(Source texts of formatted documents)
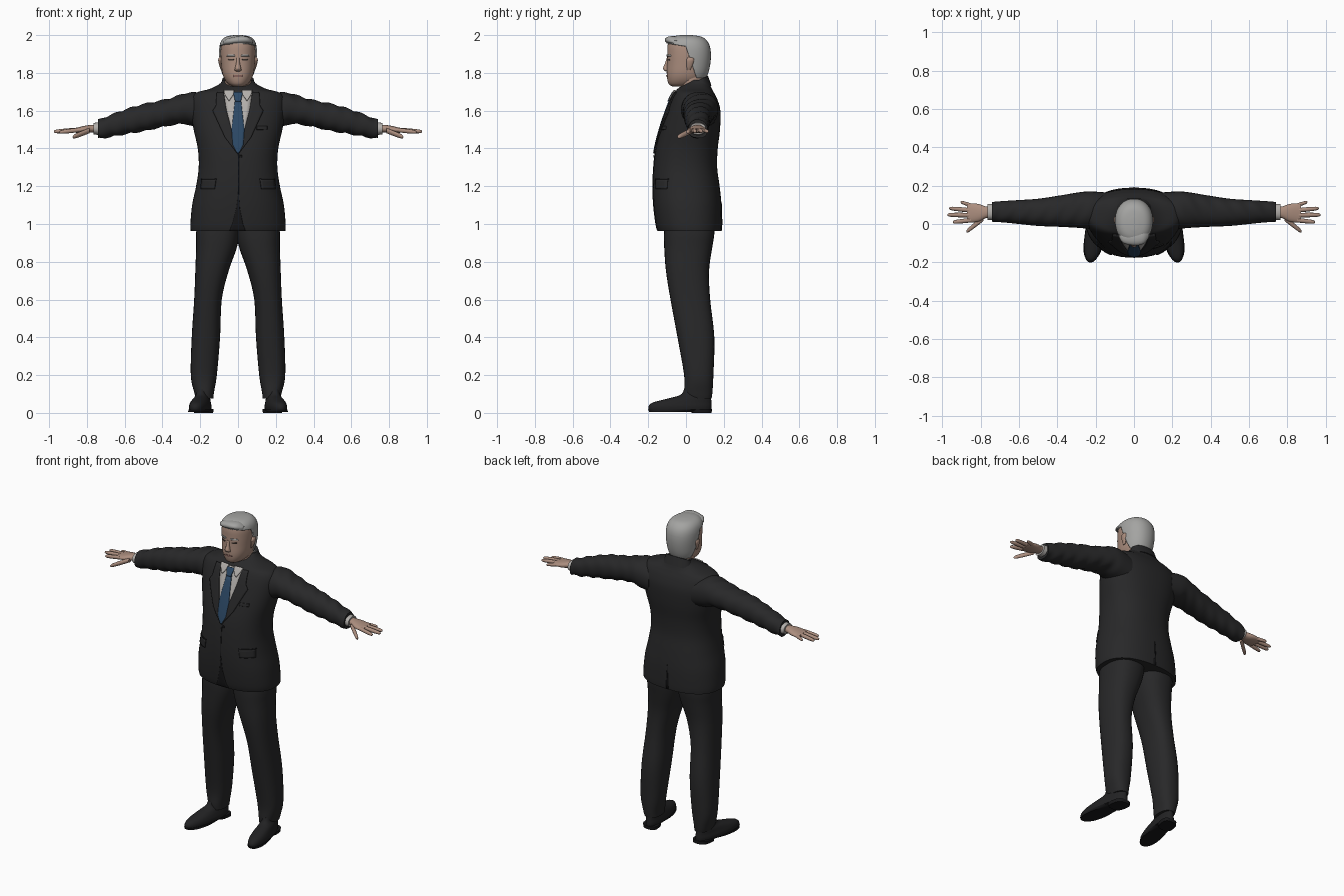
import bpy, bmesh, math
from mathutils import Vector
from mathutils.bvhtree import BVHTree

if "Cube" in bpy.data.objects:
    bpy.data.objects.remove(bpy.data.objects["Cube"], do_unlink=True)


def material(name, r, g, b):
    m = bpy.data.materials.new(name)
    m.use_nodes = True
    m.diffuse_color = (r, g, b, 1)
    node = next(n for n in m.node_tree.nodes if n.type == 'BSDF_PRINCIPLED')
    node.inputs["Base Color"].default_value = (r, g, b, 1)
    node.inputs["Roughness"].default_value = 0.8
    return m


SUIT = material("charcoal_suit", .021, .021, .022)
SEAM = material("dark_seam", .009, .009, .01)
SHOE = material("black_leather", .016, .016, .017)
SHIRT = material("white_shirt", .45, .43, .41)
TIE = material("blue_tie", .025, .065, .13)
SKIN = material("skin", .41, .27, .21)
LIP = material("lips", .25, .13, .11)
HAIR = material("grey_hair", .37, .37, .36)
EYE = material("dark_eyes", .04, .03, .025)
parts = []


def add_object(name, verts, faces, mat, mirror=False):
    mesh = bpy.data.meshes.new(name)
    mesh.from_pydata(verts, [], faces)
    bm = bmesh.new()
    bm.from_mesh(mesh)
    bmesh.ops.recalc_face_normals(bm, faces=bm.faces)
    bm.to_mesh(mesh)
    bm.free()
    mesh.materials.append(mat)
    ob = bpy.data.objects.new(name, mesh)
    bpy.context.collection.objects.link(ob)
    if mirror:
        ob.modifiers.new("Mirror", 'MIRROR')
    parts.append(ob)
    return ob


def smooth_rings(rings, steps):
    # Catmull-Rom interpolation between cross-sections
    out = []
    for i in range(len(rings) - 1):
        p = [rings[max(i - 1, 0)], rings[i], rings[i + 1], rings[min(i + 2, len(rings) - 1)]]
        for s in range(steps):
            t = s / steps
            out.append([.5 * (2 * b + (c - a) * t + (2 * a - 5 * b + 4 * c - d) * t * t
                              + (3 * b - a - 3 * c + d) * t ** 3) for a, b, c, d in zip(*p)])
    return out + [list(rings[-1])]


def loft(name, rings, mat, axis='z', n=28, power=2.2, steps=4, mirror=False, shape=None):
    # rings: (position on axis, low/high of first cross axis, low/high of second)
    verts, faces = [], []
    sections = smooth_rings(rings, steps)
    for t, a0, a1, b0, b1 in sections:
        for k in range(n):
            ang = 2 * math.pi * k / n
            c, s = math.cos(ang), math.sin(ang)
            a = (a0 + a1) / 2 + (a1 - a0) / 2 * math.copysign(abs(c) ** (2 / power), c)
            b = (b0 + b1) / 2 + (b1 - b0) / 2 * math.copysign(abs(s) ** (2 / power), s)
            v = Vector((a, b, t) if axis == 'z' else (t, a, b))
            verts.append(shape(v) if shape else v)
    for i in range(len(sections) - 1):
        for k in range(n):
            j = (k + 1) % n
            faces.append((i * n + k, i * n + j, (i + 1) * n + j, (i + 1) * n + k))
    last = (len(sections) - 1) * n
    faces += [tuple(range(n)), tuple(range(last, last + n))]
    return add_object(name, verts, faces, mat, mirror)


def surface(ob):
    return BVHTree.FromPolygons([v.co for v in ob.data.vertices],
                                [tuple(p.vertices) for p in ob.data.polygons])


def plate(name, rows, mat, tree, lift=.004, side=-1, mirror=False, cols=6, steps=5):
    # thin sheet laid on a surface; rows: (z, x low, x high) going up
    verts, faces = [], []
    grid = []
    for p, q in zip(rows, rows[1:]):
        grid += [[a + (b - a) * s / steps for a, b in zip(p, q)] for s in range(steps)]
    grid.append(rows[-1])
    for z, x0, x1 in grid:
        for j in range(cols + 1):
            x = x0 + (x1 - x0) * j / cols
            hit = tree.ray_cast(Vector((x, side, z)), Vector((0, -side, 0)))[0]
            if hit is None:
                hit = tree.find_nearest(Vector((x, side * .1, z)))[0]
            verts.append((x, hit.y + side * lift, z))
    w = cols + 1
    for i in range(len(grid) - 1):
        for j in range(cols):
            f = (i * w + j, i * w + j + 1, (i + 1) * w + j + 1, (i + 1) * w + j)
            faces.append(f if side < 0 else f[::-1])
    ob = add_object(name, verts, faces, mat, mirror)
    # keep the sheet facing away from the body
    if ob.data.polygons[0].normal.y * side < 0:
        ob.data.flip_normals()
    mod = ob.modifiers.new("Solidify", 'SOLIDIFY')
    mod.thickness, mod.offset = .007, -1
    return ob


# Jacket body
jacket = loft("jacket", [
    (.962, -.25, .25, -.15, .188), (1.0, -.252, .252, -.16, .19), (1.1, -.243, .243, -.172, .188),
    (1.2, -.222, .222, -.176, .178), (1.3, -.208, .208, -.172, .165), (1.4, -.213, .213, -.16, .168),
    (1.5, -.235, .235, -.135, .18), (1.6, -.252, .252, -.102, .182), (1.66, -.25, .25, -.078, .166),
    (1.695, -.222, .222, -.06, .148), (1.715, -.15, .15, -.045, .137), (1.74, -.1, .1, -.01, .126),
    (1.762, -.08, .08, .02, .117)], SUIT, n=48, power=2.35)
body = surface(jacket)


# Sleeves with soft folds
def folds(v):
    v.z += .004 * math.sin(v.x * 75 + v.y * 45) * min(1, max(0, (v.x - .2) * 8))
    return v


loft("sleeves", [
    (.15, -.02, .165, 1.5, 1.68), (.23, -.025, .17, 1.515, 1.698), (.29, -.02, .165, 1.53, 1.688),
    (.38, -.015, .15, 1.518, 1.66), (.5, -.01, .132, 1.492, 1.635), (.6, .0, .125, 1.475, 1.605),
    (.68, .008, .12, 1.46, 1.575), (.742, .012, .115, 1.452, 1.55)], SUIT, 'x', steps=6,
    mirror=True, shape=folds)
loft("shirt_cuffs", [(.72, .022, .106, 1.468, 1.54), (.765, .022, .104, 1.475, 1.535)],
     SHIRT, 'x', mirror=True)

# Trousers
loft("trouser_legs", [
    (.075, .13, .222, -.005, .135), (.11, .127, .232, -.01, .14), (.2, .112, .25, -.01, .145),
    (.4, .095, .245, -.045, .15), (.6, .086, .232, -.082, .128), (.75, .05, .226, -.106, .122),
    (.87, .008, .222, -.115, .138), (.95, -.008, .222, -.117, .15), (1.05, -.01, .21, -.11, .15)],
    SUIT, power=2.4, mirror=True)


# Shoes, turned slightly outward
def splay(v):
    v.x -= .16 * v.y
    return v


loft("shoe_uppers", [
    (.014, .145, .245, -.197, .134), (.035, .143, .247, -.198, .136), (.055, .148, .242, -.175, .135),
    (.075, .155, .236, -.1, .133), (.095, .16, .228, -.03, .13), (.125, .16, .225, -.01, .128)],
    SHOE, mirror=True, shape=splay)
loft("shoe_soles", [(.006, .143, .247, -.195, .03), (.018, .141, .249, -.202, .137)],
     SEAM, mirror=True, shape=splay)
loft("shoe_heels", [(0, .147, .243, .03, .136), (.02, .145, .245, .025, .137)],
     SEAM, mirror=True, shape=splay, power=3)

# Hands: palm, fingers, thumb
loft("palms", [
    (.74, .035, .09, 1.485, 1.525), (.775, .03, .092, 1.485, 1.525), (.81, .013, .104, 1.481, 1.52),
    (.85, .008, .108, 1.482, 1.511), (.872, .014, .104, 1.486, 1.506)], SKIN, 'x', mirror=True)


def finger(name, start, end, r):
    rings = []
    for t, k in ((0, 1), (.5, 1), (.85, .85), (.97, .55), (1, .15)):
        x, y, z = Vector(start).lerp(Vector(end), t)
        rings.append((x, y - r * k, y + r * k, z - r * k, z + r * k))
    loft(name, rings, SKIN, 'x', n=12, power=2, steps=2, mirror=True)


finger("index_fingers", (.85, .02, 1.497), (.945, .01, 1.486), .0115)
finger("middle_fingers", (.85, .046, 1.498), (.975, .048, 1.489), .012)
finger("ring_fingers", (.85, .071, 1.498), (.965, .082, 1.49), .0115)
finger("little_fingers", (.84, .094, 1.497), (.905, .115, 1.489), .01)
finger("thumbs", (.785, .03, 1.495), (.875, -.04, 1.46), .014)

# Neck and shirt collar
loft("neck", [(1.66, -.072, .072, -.03, .1), (1.74, -.07, .07, -.03, .1), (1.81, -.07, .07, -.045, .1)],
     SKIN)


def slope(v):
    v.z += .45 * (v.y - .04)
    return v


loft("shirt_collar", [(1.68, -.083, .083, -.05, .11), (1.725, -.08, .08, -.045, .108),
                      (1.752, -.075, .075, -.038, .105)], SHIRT, shape=slope)
loft("jacket_collar", [(1.69, -.1, .1, .02, .135), (1.735, -.087, .087, .03, .121),
                       (1.75, -.083, .083, .04, .116)], SUIT, shape=slope)

# Shirt front, tie, lapels and pockets laid on the jacket
plate("shirt_front", [(1.385, -.004, .004), (1.6, -.062, .062), (1.7, -.075, .075)], SHIRT, body, .003)
plate("tie_blade", [(1.375, -.004, .004), (1.42, -.028, .028), (1.5, -.034, .034),
                    (1.655, -.016, .016)], TIE, body, .01)
plate("tie_knot", [(1.65, -.015, .015), (1.69, -.024, .024), (1.7, -.022, .022)], TIE, body, .016)
plate("lapels", [(1.375, .002, .006), (1.46, .024, .07), (1.6, .06, .135), (1.625, .065, .118),
                 (1.7, .076, .112)], SUIT, body, .009, mirror=True)
plate("collar_points", [(1.655, .045, .05), (1.69, .022, .072), (1.71, .02, .076)],
      SHIRT, body, .014, mirror=True)
plate("pocket_flaps", [(1.185, .125, .2), (1.235, .118, .195)], SUIT, body, .007, mirror=True)
plate("pocket_seams", [(1.235, .116, .197), (1.24, .116, .197)], SEAM, body, .006, mirror=True)
plate("chest_pocket", [(1.5, .1, .155), (1.518, .1, .155)], SUIT, body, .005)
plate("front_seam", [(1.16, .0, .004), (1.375, .0, .004)], SEAM, body, .002, cols=1)
plate("front_opening", [(.965, -.045, .04), (1.0, -.03, .026), (1.08, -.01, .01), (1.16, .0, .004)],
      SEAM, body, .002)
plate("button", [(1.352, .009, .021), (1.364, .009, .021)], SEAM, body, .006, cols=2)
plate("back_vent", [(.965, -.008, .008), (1.12, -.001, .001)], SEAM, body, .002, side=1, cols=2)

# Head
HEAD = [(1.728, -.028, .028, -.072, .02), (1.74, -.05, .05, -.09, .06), (1.765, -.07, .07, -.099, .092),
        (1.8, -.083, .083, -.102, .11), (1.85, -.089, .089, -.1, .121), (1.9, -.092, .092, -.099, .124),
        (1.94, -.09, .09, -.098, .118), (1.968, -.08, .08, -.09, .102), (1.985, -.058, .058, -.066, .076),
        (1.992, -.02, .02, -.03, .03)]
head = loft("head", HEAD, SKIN, n=40)
face = surface(head)

# Hair: a swollen head shell trimmed along the hairline
hair = loft("hair", HEAD, HAIR, n=40)
bm = bmesh.new()
bm.from_mesh(hair.data)
bm.normal_update()
for v in bm.verts:
    v.co += v.normal * .008
cuts = [(Vector((0, -.1, 1.956)), Vector((0, .15, 1))),
        (Vector((0, .0, 1.935)), Vector((0, .17, .06))),
        (Vector((0, .1, 1.772)), Vector((0, 0, 1)))]
for point, normal in cuts:
    bmesh.ops.bisect_plane(bm, geom=bm.verts[:] + bm.edges[:] + bm.faces[:], plane_co=point, plane_no=normal)
bare = []
for f in bm.faces:
    above, behind, high = [(f.calc_center_median() - p).dot(q) > 0 for p, q in cuts]
    if not high or not (above or behind):
        bare.append(f)
bmesh.ops.delete(bm, geom=bare, context='FACES')
bm.to_mesh(hair.data)
bm.free()
mod = hair.modifiers.new("Solidify", 'SOLIDIFY')
mod.thickness, mod.offset = .009, -1
loft("hair_wave", [(-.078, -.07, -.05, 1.952, 1.966), (-.055, -.1, -.04, 1.95, 1.982),
                   (0, -.112, -.03, 1.953, 1.994), (.05, -.104, -.03, 1.956, 1.992),
                   (.078, -.07, -.04, 1.955, 1.972)], HAIR, 'x', n=16)

# Facial features
loft("nose", [(1.807, -.008, .008, -.106, -.09), (1.814, -.018, .018, -.116, -.085),
              (1.825, -.016, .016, -.122, -.085), (1.85, -.01, .01, -.112, -.085),
              (1.88, -.008, .008, -.102, -.085)], SKIN, n=14)
loft("ears", [(1.815, .082, .09, .006, .022), (1.835, .082, .098, .003, .033),
              (1.868, .084, .105, .002, .043), (1.884, .086, .098, .012, .036)], SKIN, n=14, mirror=True)
plate("eyes", [(1.865, .024, .05), (1.873, .022, .052)], EYE, face, .002, mirror=True)
plate("eyebrows", [(1.888, .016, .06), (1.897, .02, .056)], HAIR, face, .005, mirror=True)
plate("mouth", [(1.778, -.022, .022), (1.784, -.029, .029), (1.789, -.02, .02)], LIP, face, .003)

# Smooth shading with crisp creases
bpy.ops.object.select_all(action='DESELECT')
for ob in parts:
    ob.select_set(True)
bpy.context.view_layer.objects.active = jacket
bpy.ops.object.shade_smooth_by_angle(angle=math.radians(40))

YOUR ASSIGNMENT:
Go through the data above and copy each line in which "range" appears.

FINISHED EXERCISE:
    for i in range(len(rings) - 1):
        for s in range(steps):
        for k in range(n):
    for i in range(len(sections) - 1):
        for k in range(n):
    faces += [tuple(range(n)), tuple(range(last, last + n))]
        grid += [[a + (b - a) * s / steps for a, b in zip(p, q)] for s in range(steps)]
        for j in range(cols + 1):
    for i in range(len(grid) - 1):
        for j in range(cols):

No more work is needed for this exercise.